- We ask that any new trading parties accepted into this program have Total Maximum Daily Load’s (TMDLs) developed, as is the baseline for all other trading programs on the west coast.
- In order to meet the guideline of Sound Science, we expect that when new pre-qualified practices are approved, site specific pre and post project water quality monitoring will be conducted during rain events when pollutants are discharged. This will help ensure the accuracy of computer models in determining credit quantification.
- We encourage the program provides funding to large long-term restoration projects that either reduce legacy Phosphorus in the Laguna or improve the Laguna’s ability to process and sequester nutrients in vegetation such as riparian trees.

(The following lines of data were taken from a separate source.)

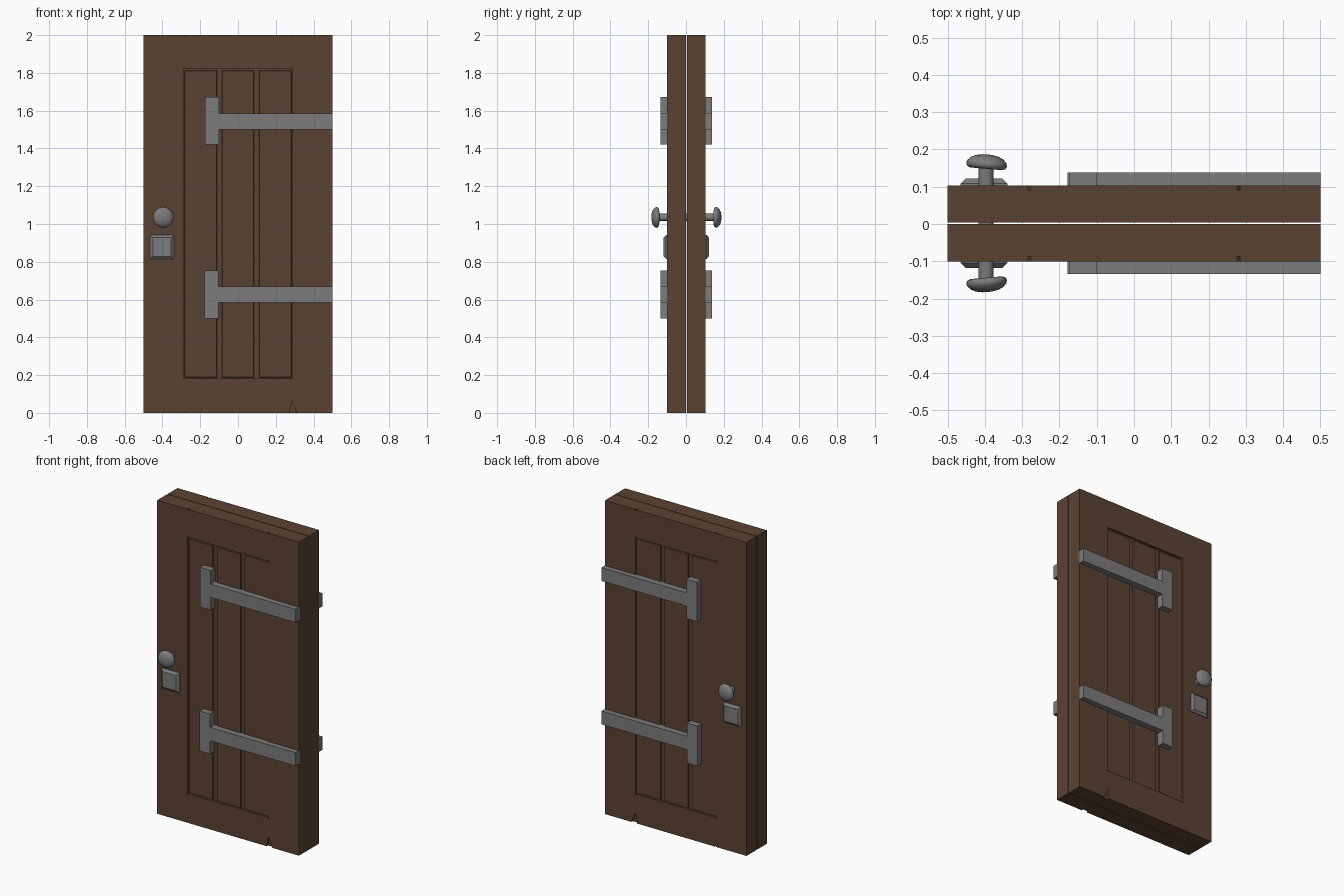
import bpy, bmesh, math
from mathutils import Matrix

if "Cube" in bpy.data.objects:
    bpy.data.objects.remove(bpy.data.objects["Cube"])

MID = 0.002      # y of the seam between the two door leaves


def material(name, rgb):
    m = bpy.data.materials.new(name)
    m.diffuse_color = (*rgb, 1)
    m.use_nodes = True
    m.node_tree.nodes["Principled BSDF"].inputs["Base Color"].default_value = m.diffuse_color
    return m


WOOD = material("dark_wood", (0.105, 0.055, 0.032))
IRON = material("iron", (0.2, 0.2, 0.2))


def finish(name, bm, mat):
    bmesh.ops.recalc_face_normals(bm, faces=bm.faces)
    me = bpy.data.meshes.new(name)
    bm.to_mesh(me)
    bm.free()
    me.materials.append(mat)
    ob = bpy.data.objects.new(name, me)
    bpy.context.collection.objects.link(ob)
    return ob


def prism(name, pts, y0, y1, side, mat, inset=0.0):
    """Extrude an x-z outline outward; inset shrinks the outer face."""
    bm = bmesh.new()
    cx = (min(p[0] for p in pts) + max(p[0] for p in pts)) / 2
    cz = (min(p[1] for p in pts) + max(p[1] for p in pts)) / 2

    def shrink(v, c):
        return v - math.copysign(inset, v - c) if inset else v
    a = [bm.verts.new((x, MID + side * y0, z)) for x, z in pts]
    b = [bm.verts.new((shrink(x, cx), MID + side * y1, shrink(z, cz))) for x, z in pts]
    n = len(pts)
    bm.faces.new(a)
    bm.faces.new(b[::-1])
    for i in range(n):
        j = (i + 1) % n
        bm.faces.new((a[i], b[i], b[j], a[j]))
    return finish(name, bm, mat)


def rect(x0, x1, z0, z1):
    return [(x0, z0), (x1, z0), (x1, z1), (x0, z1)]


def lathe(name, profile, side, tilt):
    """Revolve (radius, y) points around the knob axis."""
    bm = bmesh.new()
    vs = [bm.verts.new((r, 0, y)) for r, y in profile]
    es = [bm.edges.new(e) for e in zip(vs, vs[1:])]
    bmesh.ops.spin(bm, geom=vs + es, cent=(0, 0, 0), axis=(0, 0, 1),
                   angle=2 * math.pi, steps=32)
    bmesh.ops.remove_doubles(bm, verts=bm.verts, dist=1e-5)
    bm.transform(Matrix.Translation((-0.395, MID + side * 0.163, 1.035))
                 @ Matrix.Rotation(side * tilt, 4, 'Z')
                 @ Matrix.Rotation(-side * math.pi / 2, 4, 'X'))
    ob = finish(name, bm, IRON)
    for p in ob.data.polygons:
        p.use_smooth = True
    return ob


CORE, FACE = 0.089, 0.102
c = 0.008        # small corner nicks where rails meet stiles

for side, label in ((-1, "front"), (1, "back")):
    # Leaf core with frame boards on its face
    prism(label + "_core", rect(-0.5, 0.5, 0, 2), 0.002, CORE, side, WOOD)
    prism(label + "_latch_stile", [(-0.5, 0), (-0.285, 0), (-0.285, 2), (-0.5, 2)],
          CORE, FACE, side, WOOD)
    # Hinge stile has a split at its lower inner corner
    prism(label + "_hinge_stile", [(0.312, 0), (0.5, 0), (0.5, 2), (0.285, 2), (0.285, 0.065)],
          CORE, FACE, side, WOOD)
    prism(label + "_top_rail", [(-0.285, 1.82 + c), (-0.285 + c, 1.82), (0.285 - c, 1.82),
                                (0.285, 1.82 + c), (0.285, 2 - c), (0.285 - c, 2),
                                (-0.285 + c, 2), (-0.285, 2 - c)], CORE, FACE, side, WOOD)
    prism(label + "_bottom_rail", [(-0.285 + c, 0), (0.272, 0), (0.285, 0.065),
                                   (0.285, 0.186 - c), (0.285 - c, 0.186),
                                   (-0.285 + c, 0.186), (-0.285, 0.186 - c), (-0.285, c)],
          CORE, FACE, side, WOOD)
    # Three panel planks with chamfered edges
    for i, (x0, x1) in enumerate(((-0.283, -0.11), (-0.086, 0.086), (0.11, 0.283))):
        prism(f"{label}_plank_{i + 1}", rect(x0, x1, 0.188, 1.812),
              CORE, 0.096, side, WOOD, 0.003)

    # T-shaped strap hinges
    for tag, x, z0, z1, s0 in (("upper", -0.175, 1.42, 1.672, 1.5),
                               ("lower", -0.178, 0.5, 0.755, 0.585)):
        w = x + 0.075
        prism(f"{label}_{tag}_hinge",
              [(x, z0), (w, z0), (w, s0), (0.5, s0), (0.5, s0 + 0.085),
               (w, s0 + 0.085), (w, z1), (x, z1)], 0.09, 0.136, side, IRON)

    # Lock plate: short rim, then bevelled face
    prism(label + "_lock_rim", rect(-0.465, -0.34, 0.815, 0.942), 0.095, 0.107, side, IRON)
    prism(label + "_lock_face", rect(-0.465, -0.34, 0.815, 0.942), 0.107, 0.12, side, IRON, 0.014)

    # Mushroom knob
    lathe(label + "_knob", [(0, -0.012), (0.025, -0.014), (0.042, -0.017), (0.051, -0.014),
                            (0.055, -0.006), (0.052, 0.003), (0.043, 0.012),
                            (0.03, 0.018), (0.015, 0.021), (0, 0.022)], side, -math.radians(5))

# Spindle through both leaves
bm = bmesh.new()
bmesh.ops.create_cone(bm, cap_ends=True, segments=24, radius1=0.02, radius2=0.02, depth=0.31)
bm.transform(Matrix.Translation((-0.397, MID, 1.035)) @ Matrix.Rotation(math.pi / 2, 4, 'X'))
spindle = finish("knob_spindle", bm, IRON)
for p in spindle.data.polygons:
    p.use_smooth = len(p.vertices) == 4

- We ask for public access, as per the guiding principles, to program credit certification, registration and tracking information. We also strongly believe that all associated documents to related pollution reduction activities working to achieve baseline requirements for Phosphorous, such as Farm Plans, be available to the public via a website.
We additionally ask that the process for designing the draft Framework come back to public review after this comment period and before being sent to the State Waterboard.
Water Quality Trading Background
The Regional Water Board is putting together a draft framework for water quality trading in the Laguna de Santa Rosa Watershed, a practice that is done in areas around the state. This framework proposes setting up a “marketplace” for trading Phosphorous, a nutrient that drives the profound pollution affecting our Laguna, and would help the City of Santa Rosa and Town of Windsor comply with their permits that allow zero discharge of Phosphorous.
We recognize providing an alternative for our cities makes sense to help the Laguna recover, while at the same time, we want to ensure that this program is able to actually reduce pollutants, not just shift them around.
A review of other existing Water Quality (eg Pollution) Trading programs around the country show no positive results in reducing pollutants, so it is important that we learn from the experiences of existing Trading programs to prevent potential abuses of any approved trading in the Laguna.
Once reviewed by the North Coast Regional Water Quality Control Board, it will be sent to the North Coast Waterboard, a five-member Board who sets statewide policy, coordinates Regional Water Board efforts and allocates surface water rights and is appointed by the Governor and confirmed by the Senate.
Once at the state level public input is no longer possible.